<<<<

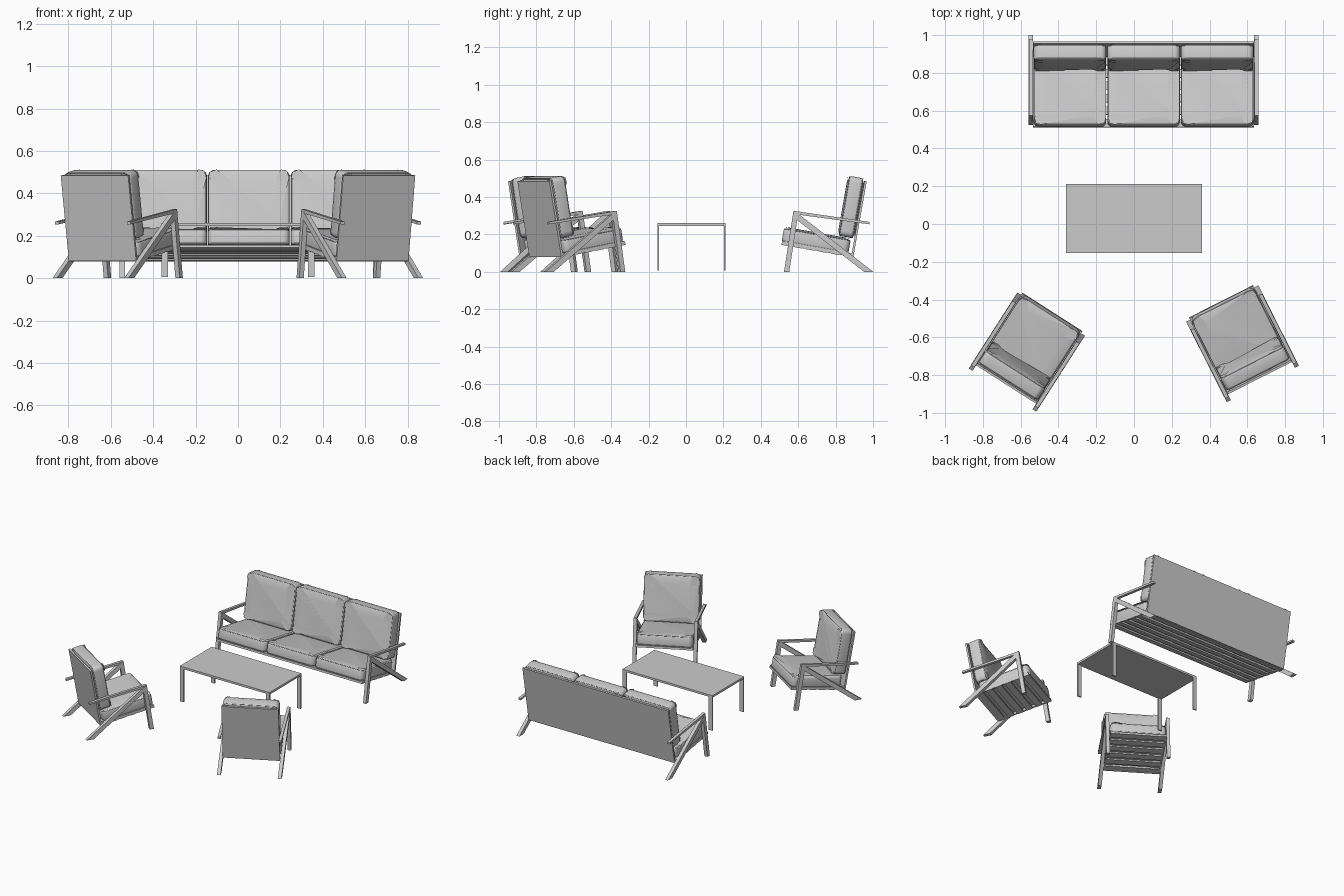
import bpy
import bmesh
import math
from mathutils import Matrix, Vector

if "Cube" in bpy.data.objects:
    bpy.data.objects.remove(bpy.data.objects["Cube"], do_unlink=True)

# One plain grey for everything
grey = bpy.data.materials.new("plain_grey")
grey.use_nodes = True
grey.diffuse_color = (0.6, 0.6, 0.6, 1)
grey.node_tree.nodes["Principled BSDF"].inputs["Base Color"].default_value = (0.6, 0.6, 0.6, 1)

MID = 0.7635        # depth of the seat profile's centre
FRAME = 0.024       # side frame thickness


def finish(name, bm, matrix, smooth=False):
    bmesh.ops.recalc_face_normals(bm, faces=bm.faces)
    mesh = bpy.data.meshes.new(name)
    bm.to_mesh(mesh)
    bm.free()
    mesh.materials.append(grey)
    obj = bpy.data.objects.new(name, mesh)
    obj.matrix_world = matrix
    bpy.context.collection.objects.link(obj)
    if smooth:
        bpy.ops.object.select_all(action="DESELECT")
        obj.select_set(True)
        bpy.context.view_layer.objects.active = obj
        bpy.ops.object.shade_smooth_by_angle(angle=math.radians(40))
    return obj


def add_box(bm, low, high):
    low, high = Vector(low), Vector(high)
    m = Matrix.Translation((low + high) / 2) @ Matrix.Diagonal((*(high - low), 1))
    return bmesh.ops.create_cube(bm, size=1, matrix=m)


def add_prism(bm, outline, x0, x1):
    """Extrude a side outline of (depth, height) points across x."""
    face = bm.faces.new([bm.verts.new((x0, y - MID, z)) for y, z in outline])
    new = bmesh.ops.extrude_face_region(bm, geom=[face])["geom"]
    verts = [v for v in new if isinstance(v, bmesh.types.BMVert)]
    bmesh.ops.translate(bm, verts=verts, vec=(x1 - x0, 0, 0))


def cushion(name, size, matrix, corner=0.03, rim=0.012):
    """Soft block lying in xy: rounded corners, rounded rims, crowned faces."""
    sx, sy, sz = size
    bm = bmesh.new()
    add_box(bm, (-sx / 2, -sy / 2, -sz / 2), (sx / 2, sy / 2, sz / 2))
    upright = [e for e in bm.edges if abs(e.verts[0].co.z - e.verts[1].co.z) > sz / 2]
    bmesh.ops.bevel(bm, geom=upright, offset=corner, segments=5, profile=0.5, affect="EDGES")
    rims = [e for e in bm.edges if abs(e.verts[0].co.z - e.verts[1].co.z) < 1e-5]
    bmesh.ops.bevel(bm, geom=rims, offset=rim, segments=3, profile=0.5, affect="EDGES")
    bm.normal_update()
    for face in [f for f in bm.faces if abs(f.normal.z) > 0.99 and len(f.verts) > 8]:
        up = face.normal.z
        for step, rise in ((0.02, 0.004), (0.03, 0.003)):
            bmesh.ops.inset_region(bm, faces=[face], thickness=step)
            for v in face.verts:
                v.co.z += rise * up
    obj = finish(name, bm, matrix, smooth=True)

    # Piping round both rims
    curve = bpy.data.curves.new(name + "_piping", "CURVE")
    curve.dimensions = "3D"
    curve.bevel_depth = 0.0025
    curve.bevel_resolution = 1
    inner = rim * 0.3
    for side in (-1, 1):
        points = []
        for k in range(4):
            cx = (sx / 2 - corner) * (1 if k in (0, 3) else -1)
            cy = (sy / 2 - corner) * (1 if k < 2 else -1)
            for i in range(5):
                a = math.pi / 2 * (k + i / 4)
                r = corner - inner
                points.append((cx + r * math.cos(a), cy + r * math.sin(a),
                               side * (sz / 2 - inner), 1))
        spline = curve.splines.new("POLY")
        spline.points.add(len(points) - 1)
        for p, co in zip(spline.points, points):
            p.co = co
        spline.use_cyclic_u = True
    curve.materials.append(grey)
    piping = bpy.data.objects.new(name + "_piping", curve)
    piping.matrix_world = matrix
    bpy.context.collection.objects.link(piping)
    return obj


def seat(name, width, count, x, y, turn):
    """Slatted lounge seat with a given number of cushions."""
    place = Matrix.Translation((x, y, 0)) @ Matrix.Rotation(math.radians(turn), 4, "Z")
    half = width / 2
    inside = half - FRAME

    # Side frames: front leg, diagonal back leg, thin arm
    front_leg = ((0.524, 0), (0.552, 0), (0.6, 0.312), (0.573, 0.316))
    back_leg = ((0.952, 0), (1.001, 0), (0.594, 0.315), (0.578, 0.289))
    arm = ((0.572, 0.309), (0.98, 0.254), (0.98, 0.267), (0.574, 0.326))
    for label, side in (("left", 1), ("right", -1)):
        bm = bmesh.new()
        for outline in (front_leg, back_leg):
            add_prism(bm, outline, side * inside, side * half)
        add_prism(bm, arm, side * (inside + 0.002), side * (half - 0.002))
        finish(f"{name}_{label}_frame", bm, place)

    # Seat and back share one backward tilt, hinged at the foot of the back panel
    tilt = place @ Matrix.Translation((0, 0.895 - MID, 0.08)) @ Matrix.Rotation(math.radians(-10), 4, "X")
    bm = bmesh.new()
    add_box(bm, (-inside, -0.012, 0), (inside, 0, 0.41))
    finish(name + "_back_panel", bm, tilt)

    # Slats and the rails that carry them
    bm = bmesh.new()
    for i in range(6):
        u = -0.39 + i * 0.067
        add_box(bm, (-inside, u, -0.004), (inside, u + 0.044, 0.01))
    for side in (-1, 1):
        a, b = sorted((side * inside, side * (inside - 0.012)))
        add_box(bm, (a, -0.388, -0.002), (b, -0.012, 0.018))
    finish(name + "_slats", bm, tilt)

    # Cushions
    pitch = 2 * inside / count
    for i in range(count):
        cx = -inside + pitch * (i + 0.5)
        wide = pitch - 0.006
        cushion(f"{name}_seat_cushion_{i + 1}", (wide, 0.362, 0.074),
                tilt @ Matrix.Translation((cx, -0.211, 0.05)))
        stand = Matrix.Rotation(math.radians(90), 4, "X")
        cushion(f"{name}_back_cushion_{i + 1}", (wide, 0.325, 0.078),
                tilt @ Matrix.Translation((cx, -0.058, 0.26)) @ stand)


seat("sofa", 1.218, 3, 0.051, MID, 0)
seat("right_armchair", 0.425, 1, -0.568, -0.679, 147.4)
seat("left_armchair", 0.428, 1, 0.575, -0.635, 206.8)

# Low table: thin top on four flat legs
bm = bmesh.new()
add_box(bm, (-0.36, -0.153, 0.246), (0.36, 0.212, 0.261))
finish("table_top", bm, Matrix())
bm = bmesh.new()
for x in (-0.36, 0.33):
    for y in (-0.153, 0.203):
        add_box(bm, (x, y, 0.006), (x + 0.03, y + 0.009, 0.246))
finish("table_legs", bm, Matrix())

>>>>

### Problem to work on
Every entry must be written out exactly, with all pictures left out.

### Solution
import bpy
import bmesh
import math
from mathutils import Matrix, Vector

if "Cube" in bpy.data.objects:
    bpy.data.objects.remove(bpy.data.objects["Cube"], do_unlink=True)

# One plain grey for everything
grey = bpy.data.materials.new("plain_grey")
grey.use_nodes = True
grey.diffuse_color = (0.6, 0.6, 0.6, 1)
grey.node_tree.nodes["Principled BSDF"].inputs["Base Color"].default_value = (0.6, 0.6, 0.6, 1)

MID = 0.7635        # depth of the seat profile's centre
FRAME = 0.024       # side frame thickness


def finish(name, bm, matrix, smooth=False):
    bmesh.ops.recalc_face_normals(bm, faces=bm.faces)
    mesh = bpy.data.meshes.new(name)
    bm.to_mesh(mesh)
    bm.free()
    mesh.materials.append(grey)
    obj = bpy.data.objects.new(name, mesh)
    obj.matrix_world = matrix
    bpy.context.collection.objects.link(obj)
    if smooth:
        bpy.ops.object.select_all(action="DESELECT")
        obj.select_set(True)
        bpy.context.view_layer.objects.active = obj
        bpy.ops.object.shade_smooth_by_angle(angle=math.radians(40))
    return obj


def add_box(bm, low, high):
    low, high = Vector(low), Vector(high)
    m = Matrix.Translation((low + high) / 2) @ Matrix.Diagonal((*(high - low), 1))
    return bmesh.ops.create_cube(bm, size=1, matrix=m)


def add_prism(bm, outline, x0, x1):
    """Extrude a side outline of (depth, height) points across x."""
    face = bm.faces.new([bm.verts.new((x0, y - MID, z)) for y, z in outline])
    new = bmesh.ops.extrude_face_region(bm, geom=[face])["geom"]
    verts = [v for v in new if isinstance(v, bmesh.types.BMVert)]
    bmesh.ops.translate(bm, verts=verts, vec=(x1 - x0, 0, 0))


def cushion(name, size, matrix, corner=0.03, rim=0.012):
    """Soft block lying in xy: rounded corners, rounded rims, crowned faces."""
    sx, sy, sz = size
    bm = bmesh.new()
    add_box(bm, (-sx / 2, -sy / 2, -sz / 2), (sx / 2, sy / 2, sz / 2))
    upright = [e for e in bm.edges if abs(e.verts[0].co.z - e.verts[1].co.z) > sz / 2]
    bmesh.ops.bevel(bm, geom=upright, offset=corner, segments=5, profile=0.5, affect="EDGES")
    rims = [e for e in bm.edges if abs(e.verts[0].co.z - e.verts[1].co.z) < 1e-5]
    bmesh.ops.bevel(bm, geom=rims, offset=rim, segments=3, profile=0.5, affect="EDGES")
    bm.normal_update()
    for face in [f for f in bm.faces if abs(f.normal.z) > 0.99 and len(f.verts) > 8]:
        up = face.normal.z
        for step, rise in ((0.02, 0.004), (0.03, 0.003)):
            bmesh.ops.inset_region(bm, faces=[face], thickness=step)
            for v in face.verts:
                v.co.z += rise * up
    obj = finish(name, bm, matrix, smooth=True)

    # Piping round both rims
    curve = bpy.data.curves.new(name + "_piping", "CURVE")
    curve.dimensions = "3D"
    curve.bevel_depth = 0.0025
    curve.bevel_resolution = 1
    inner = rim * 0.3
    for side in (-1, 1):
        points = []
        for k in range(4):
            cx = (sx / 2 - corner) * (1 if k in (0, 3) else -1)
            cy = (sy / 2 - corner) * (1 if k < 2 else -1)
            for i in range(5):
                a = math.pi / 2 * (k + i / 4)
                r = corner - inner
                points.append((cx + r * math.cos(a), cy + r * math.sin(a),
                               side * (sz / 2 - inner), 1))
        spline = curve.splines.new("POLY")
        spline.points.add(len(points) - 1)
        for p, co in zip(spline.points, points):
            p.co = co
        spline.use_cyclic_u = True
    curve.materials.append(grey)
    piping = bpy.data.objects.new(name + "_piping", curve)
    piping.matrix_world = matrix
    bpy.context.collection.objects.link(piping)
    return obj


def seat(name, width, count, x, y, turn):
    """Slatted lounge seat with a given number of cushions."""
    place = Matrix.Translation((x, y, 0)) @ Matrix.Rotation(math.radians(turn), 4, "Z")
    half = width / 2
    inside = half - FRAME

    # Side frames: front leg, diagonal back leg, thin arm
    front_leg = ((0.524, 0), (0.552, 0), (0.6, 0.312), (0.573, 0.316))
    back_leg = ((0.952, 0), (1.001, 0), (0.594, 0.315), (0.578, 0.289))
    arm = ((0.572, 0.309), (0.98, 0.254), (0.98, 0.267), (0.574, 0.326))
    for label, side in (("left", 1), ("right", -1)):
        bm = bmesh.new()
        for outline in (front_leg, back_leg):
            add_prism(bm, outline, side * inside, side * half)
        add_prism(bm, arm, side * (inside + 0.002), side * (half - 0.002))
        finish(f"{name}_{label}_frame", bm, place)

    # Seat and back share one backward tilt, hinged at the foot of the back panel
    tilt = place @ Matrix.Translation((0, 0.895 - MID, 0.08)) @ Matrix.Rotation(math.radians(-10), 4, "X")
    bm = bmesh.new()
    add_box(bm, (-inside, -0.012, 0), (inside, 0, 0.41))
    finish(name + "_back_panel", bm, tilt)

    # Slats and the rails that carry them
    bm = bmesh.new()
    for i in range(6):
        u = -0.39 + i * 0.067
        add_box(bm, (-inside, u, -0.004), (inside, u + 0.044, 0.01))
    for side in (-1, 1):
        a, b = sorted((side * inside, side * (inside - 0.012)))
        add_box(bm, (a, -0.388, -0.002), (b, -0.012, 0.018))
    finish(name + "_slats", bm, tilt)

    # Cushions
    pitch = 2 * inside / count
    for i in range(count):
        cx = -inside + pitch * (i + 0.5)
        wide = pitch - 0.006
        cushion(f"{name}_seat_cushion_{i + 1}", (wide, 0.362, 0.074),
                tilt @ Matrix.Translation((cx, -0.211, 0.05)))
        stand = Matrix.Rotation(math.radians(90), 4, "X")
        cushion(f"{name}_back_cushion_{i + 1}", (wide, 0.325, 0.078),
                tilt @ Matrix.Translation((cx, -0.058, 0.26)) @ stand)


seat("sofa", 1.218, 3, 0.051, MID, 0)
seat("right_armchair", 0.425, 1, -0.568, -0.679, 147.4)
seat("left_armchair", 0.428, 1, 0.575, -0.635, 206.8)

# Low table: thin top on four flat legs
bm = bmesh.new()
add_box(bm, (-0.36, -0.153, 0.246), (0.36, 0.212, 0.261))
finish("table_top", bm, Matrix())
bm = bmesh.new()
for x in (-0.36, 0.33):
    for y in (-0.153, 0.203):
        add_box(bm, (x, y, 0.006), (x + 0.03, y + 0.009, 0.246))
finish("table_legs", bm, Matrix())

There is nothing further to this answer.